There is no formal partnership as such. I am a Soros Fellow this year, and JPP is an OSI supported legal chamber. I was introduced to Sarah Belal, the director of JPP, when I arrived in Pakistan to start my justice project work. We both quickly realized that we share a deep commitment to the same questions of the rights of Pakistani citizens, and the objective of the law. What has emerged is a collaboration between two liked-minded individuals, both deeply naive and idealistic, but equally committed to speaking out on behalf of some of the most dehumanized, degraded and marginalized members of our society. Sarah was well aware of my ongoing work on the human cost of the American/Pakistani War Against Terror practices in the country that were / are tearing apart the lives of tens of thousands. And she approached me to see if I would be interested in doing something on the question of the Pakistani prisoners in Bagram. She and her team had already been working on a report about the situation of the Bagram prisoners, and I suggested that we broaden the focus on the work to include the lives and struggles of their families as well. We were soon able to transform a lunch conversation into a pilot project, and pitch the idea to funders, who, upon seeing the pilot website, were soon backing our work with the necessary funds. Our recently launched website (www.jpp.org.pk/bagram), and released report, and the various events and exhibitions we are holding in Pakistan, USA and the UK, are all a culmination of earliest discussions where we felt that we could do something new and more powerful by working together.
How long have you been photographing in Pakistan?
For this project I have been photographing since October 2012. However, I have been working in Pakistan since 2002 and have produced a lot of work from the country. I don’t live here, and in fact have not lived here since 1984. But I do keep coming back and can find my way around. In fact, Pakistan was the first country I travelled to when I decided to become a photographer.
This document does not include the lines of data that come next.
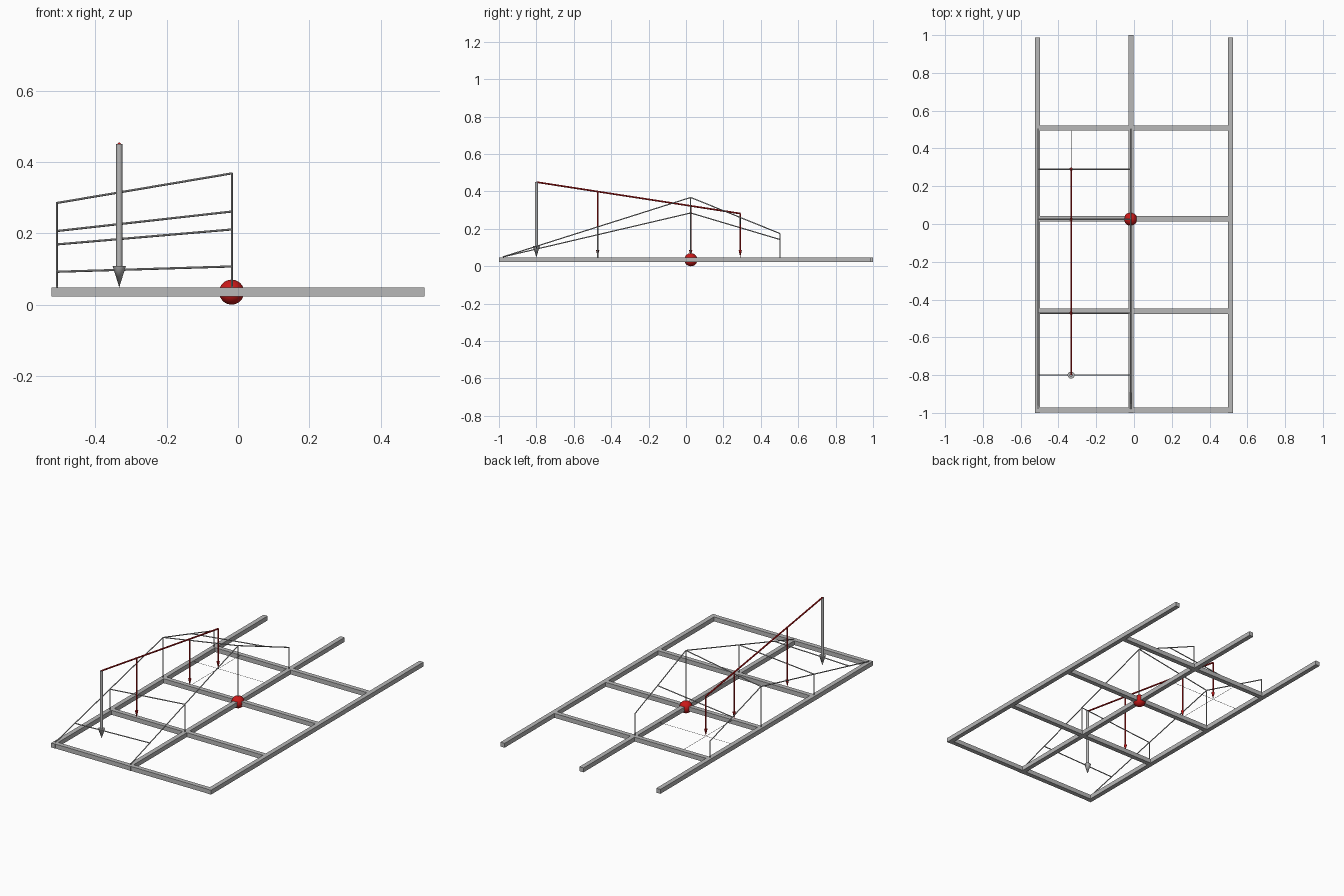
import bpy
from mathutils import Vector

if "Cube" in bpy.data.objects:
    bpy.data.objects.remove(bpy.data.objects["Cube"])


def material(name, colour):
    m = bpy.data.materials.new(name)
    m.diffuse_color = (*colour, 1)
    m.use_nodes = True
    m.node_tree.nodes["Principled BSDF"].inputs["Base Color"].default_value = m.diffuse_color
    return m


GREY = material("steel grey", (0.48, 0.48, 0.48))
RED = material("signal red", (0.6, 0.01, 0.01))


def finish(name, mat):
    ob = bpy.context.object
    ob.name = name
    ob.data.materials.append(mat)
    return ob


def box(name, x0, x1, y0, y1, z0=0.022, z1=0.048):
    bpy.ops.mesh.primitive_cube_add(
        size=1, location=((x0 + x1) / 2, (y0 + y1) / 2, (z0 + z1) / 2))
    ob = finish(name, GREY)
    ob.scale = (x1 - x0, y1 - y0, z1 - z0)


def rod(name, a, b, r, mat=GREY, r_end=None, sides=10):
    """Round bar from a to b, optionally tapering to r_end."""
    a, b = Vector(a), Vector(b)
    d = b - a
    bpy.ops.mesh.primitive_cone_add(
        vertices=sides, radius1=r, radius2=r if r_end is None else r_end,
        depth=d.length, location=(a + b) / 2,
        rotation=d.to_track_quat('Z', 'Y').to_euler())
    finish(name, mat)
    bpy.ops.object.shade_smooth_by_angle()


LEFT, MID, RIGHT = -0.510, -0.016, 0.510
HALF = 0.0135

# Base frame: three long rails and four rows of cross beams
for label, x, end in (("left", LEFT, 0.987), ("middle", MID, 1.0), ("right", RIGHT, 0.987)):
    box(label + "_rail", x - HALF, x + HALF, -1.0, end)
for i, y in enumerate((-0.985, -0.462, 0.028, 0.509)):
    box(f"left_cross_beam_{i}", LEFT + HALF, MID - HALF, y - HALF, y + HALF)
    box(f"right_cross_beam_{i}", MID + HALF, RIGHT - HALF, y - HALF, y + HALF)

# Thin truss over each of the two left rails
BAR = 0.003
FLOOR = 0.046
PEAK_Y, BACK_Y, FRONT_Y = 0.025, 0.503, -0.98


def truss_height(y, peak, back):
    if y < PEAK_Y:
        return 0.05 + (peak - 0.05) * (y - FRONT_Y) / (PEAK_Y - FRONT_Y)
    return peak + (back - peak) * (y - PEAK_Y) / (BACK_Y - PEAK_Y)


TRUSSES = (("outer", -0.508, 0.285, 0.143), ("inner", -0.017, 0.368, 0.175))
for label, x, peak, back in TRUSSES:
    top = (x, PEAK_Y, peak)
    rod(label + "_long_rafter", (x, FRONT_Y, 0.05), top, BAR)
    rod(label + "_short_rafter", top, (x, BACK_Y, back), BAR)
    for y in (-0.472, PEAK_Y, BACK_Y):
        rod(label + "_post", (x, y, FLOOR), (x, y, truss_height(y, peak, back)), BAR)

# Purlins joining the two trusses
STATIONS = (-0.80, -0.472, PEAK_Y, 0.29)
for y in STATIONS:
    a, b = [(x, y, truss_height(y, p, k)) for _, x, p, k in TRUSSES]
    rod("purlin", a, b, BAR)

# Load arrows hanging from the sloping red line
AX = -0.333


def line_height(y):
    return 0.45 - 0.168 * (y + 0.80) / 1.09


rod("load_line", (AX, -0.80, line_height(-0.80)), (AX, 0.29, line_height(0.29)), 0.0045, RED)
for i, y in enumerate(STATIONS):
    mat, r, head_r, head = (GREY, 0.0085, 0.0185, 0.06) if i == 0 else (RED, 0.004, 0.009, 0.04)
    tip = 0.048
    rod("arrow_shaft", (AX, y, line_height(y)), (AX, y, tip + head), r, mat, sides=20)
    rod("arrow_head", (AX, y, tip + head), (AX, y, tip), head_r, mat, r_end=0, sides=20)

# Fine guide lines at floor level
rod("floor_guide_long", (AX, PEAK_Y, FLOOR), (AX, BACK_Y, FLOOR), 0.001, sides=6)
rod("floor_guide_cross", (LEFT, 0.29, FLOOR), (MID, 0.29, FLOOR), 0.001, sides=6)

# Red ball on the middle rail
bpy.ops.mesh.primitive_uv_sphere_add(segments=32, ring_count=16, radius=0.035,
                                     location=(-0.018, 0.026, 0.035))
finish("centre_ball", RED)
bpy.ops.object.shade_smooth()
The current justice project work will keep me engaged here for at least another 2 years, though I am also in the midst of working on a draft of my India book, and starting work on a new project in the Middle East.
Where have you been traveling to work on these pictures?
There is really no specific travel agenda. I am going wherever I can find the stories. I am looking for individuals. So in many ways the physical and geographical dimensions are not so important this time. This is in sharp contrast to my work in India which was all about geography, sites, locations, and regions.
So far my work has taken me to the main urban centers – Pakistan as a very high rate of urbanization so this is not so unusual. The recent work trying to locate the families of the men in Bagram of course took me out into remote settlements along the Afghanistan – Baluchistan border regions, and deep into the slums of Karachi. But I also met some of them in legal offices, as for example when I was working with the victims of drone attacks. As I said, I am trying to find certain kinds of stories, and meet individuals with certain life experiences. The geography of the country becomes unimportant in some regards.
What is the process of identifying the prisoners and their families, and getting access to them?
We began with the court files, and those that had decided to join the various litigation that JPP had filed on behalf of the families of the men imprisoned in Bagram. These were the families that were easiest to reach. When I say easiest I meant that they had at least had left a mobile phone number at the office. That is how I began. (more…)